WORK ITEM:
List each line of the data that holds the string "rings", please.

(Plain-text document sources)

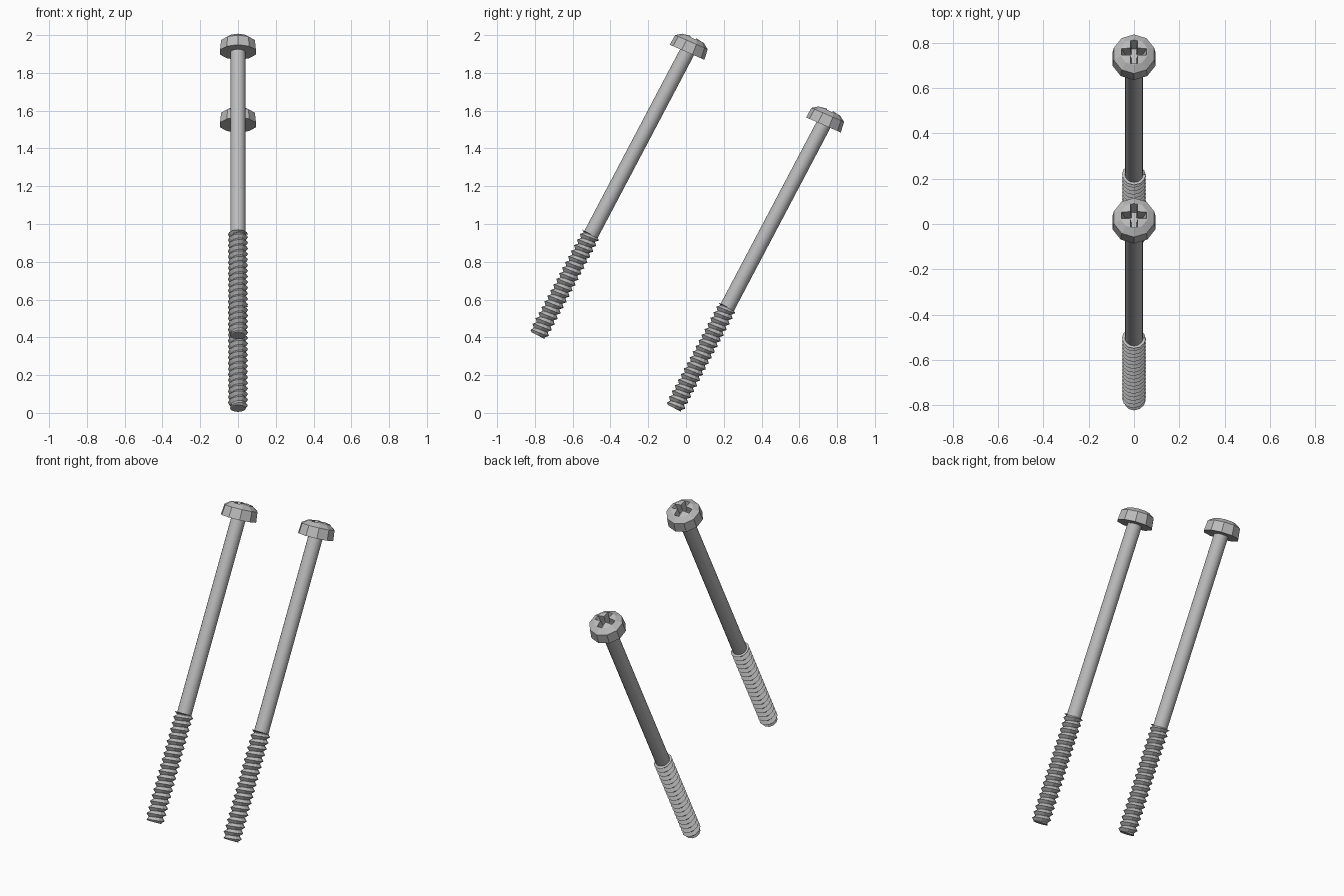
import bpy, bmesh
from math import sin, cos, pi, radians
from mathutils import Matrix, Vector

if "Cube" in bpy.data.objects:
    bpy.data.objects.remove(bpy.data.objects["Cube"])

steel = bpy.data.materials.new("grey steel")
steel.use_nodes = True
steel.diffuse_color = (0.5, 0.5, 0.5, 1)
steel.node_tree.nodes["Principled BSDF"].inputs["Base Color"].default_value = steel.diffuse_color

TILT = radians(27.8)
LENGTH = 1.695
THREAD = 0.605
ROOT, CREST = 0.037, 0.053


def finish(bm, name, matrix):
    """Turn a bmesh into a named object placed by the matrix."""
    bmesh.ops.recalc_face_normals(bm, faces=bm.faces)
    bm.transform(matrix)
    mesh = bpy.data.meshes.new(name)
    bm.to_mesh(mesh)
    bm.free()
    obj = bpy.data.objects.new(name, mesh)
    mesh.materials.append(steel)
    bpy.context.collection.objects.link(obj)
    return obj


def select_only(obj):
    bpy.ops.object.select_all(action="DESELECT")
    obj.select_set(True)
    bpy.context.view_layer.objects.active = obj


def lathe(profile, sides, turn=0.0):
    """Closed solid of revolution from (radius, height) pairs."""
    bm = bmesh.new()
    rings = [[bm.verts.new((r * cos(turn + 2 * pi * k / sides),
                            r * sin(turn + 2 * pi * k / sides), z))
              for k in range(sides)] for r, z in profile]
    for low, high in zip(rings, rings[1:]):
        for k in range(sides):
            j = (k + 1) % sides
            bm.faces.new((low[k], low[j], high[j], high[k]))
    bm.faces.new(rings[0])
    bm.faces.new(rings[-1])
    return bm


def thread_mesh(sides=12, turns=18):
    """Helical ridge with flat flanks, trimmed to the threaded length."""
    bm = bmesh.new()
    pitch = THREAD / turns

    def point(i, radius, rise):
        z = (i / sides - 1 + rise) * pitch
        a = 2 * pi * i / sides
        z = min(max(z, 0), THREAD)
        radius = min(radius, 0.042 + z * 0.6)
        return bm.verts.new((radius * cos(a), radius * sin(a), z))

    count = (turns + 1) * sides
    root = [point(i, ROOT, 0) for i in range(count + sides + 1)]
    crest = [point(i, CREST, 0.5) for i in range(count + 1)]
    for i in range(count):
        bm.faces.new((root[i], root[i + 1], crest[i + 1], crest[i]))
        bm.faces.new((crest[i], crest[i + 1], root[i + sides + 1], root[i + sides]))
    bmesh.ops.remove_doubles(bm, verts=bm.verts, dist=0.0002)
    return bm


def cross_cutter():
    """Tapered four-armed driver bit."""
    bm = bmesh.new()
    rings = []
    for arm, half, z in ((0.038, 0.011, 0.025), (0.066, 0.018, 0.11)):
        ring = []
        for q in range(4):
            spin = Matrix.Rotation(q * pi / 2, 3, "Z")
            for p in ((arm, -half, z), (arm, half, z), (half, half, z)):
                ring.append(bm.verts.new(spin @ Vector(p)))
        rings.append(ring)
    low, high = rings
    for k in range(12):
        j = (k + 1) % 12
        bm.faces.new((low[k], low[j], high[j], high[k]))
    bm.faces.new(low)
    bm.faces.new(high)
    return bm


def build_screw(prefix, base):
    place = Matrix.Translation(base) @ Matrix.Rotation(-TILT, 4, "X")

    # Smooth shank running the whole length, core of the thread below
    shank = finish(lathe([(ROOT, 0), (ROOT, THREAD - 0.01), (0.04, THREAD - 0.01),
                          (0.04, LENGTH + 0.02)], 16), prefix + "_shank", place)
    select_only(shank)
    bpy.ops.object.shade_smooth_by_angle(angle=radians(30))

    # Threaded end
    finish(thread_mesh(), prefix + "_thread", place)

    # Domed head with a cross recess, sitting slightly off square
    seat = Matrix.Translation(place @ Vector((0, 0, LENGTH))) @ Matrix.Rotation(-radians(23.5), 4, "X")
    head = finish(lathe([(0.1, 0), (0.094, 0.058), (0.062, 0.08), (0.03, 0.086)],
                        10, pi / 10), prefix + "_head", seat)
    cutter = finish(cross_cutter(), prefix + "_cutter", seat)
    cutter.hide_render = True
    cut = head.modifiers.new("recess", "BOOLEAN")
    cut.operation = "DIFFERENCE"
    cut.solver = "EXACT"
    cut.object = cutter
    select_only(head)
    bpy.ops.object.modifier_apply(modifier=cut.name)
    bpy.data.objects.remove(cutter)


for prefix, y, z in (("front_screw", -0.785, 0.41), ("back_screw", -0.063, 0.025)):
    build_screw(prefix, Vector((0, y, z)))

ANSWER AREA:
    rings = [[bm.verts.new((r * cos(turn + 2 * pi * k / sides),
    for low, high in zip(rings, rings[1:]):
    bm.faces.new(rings[0])
    bm.faces.new(rings[-1])
    rings = []
        rings.append(ring)
    low, high = rings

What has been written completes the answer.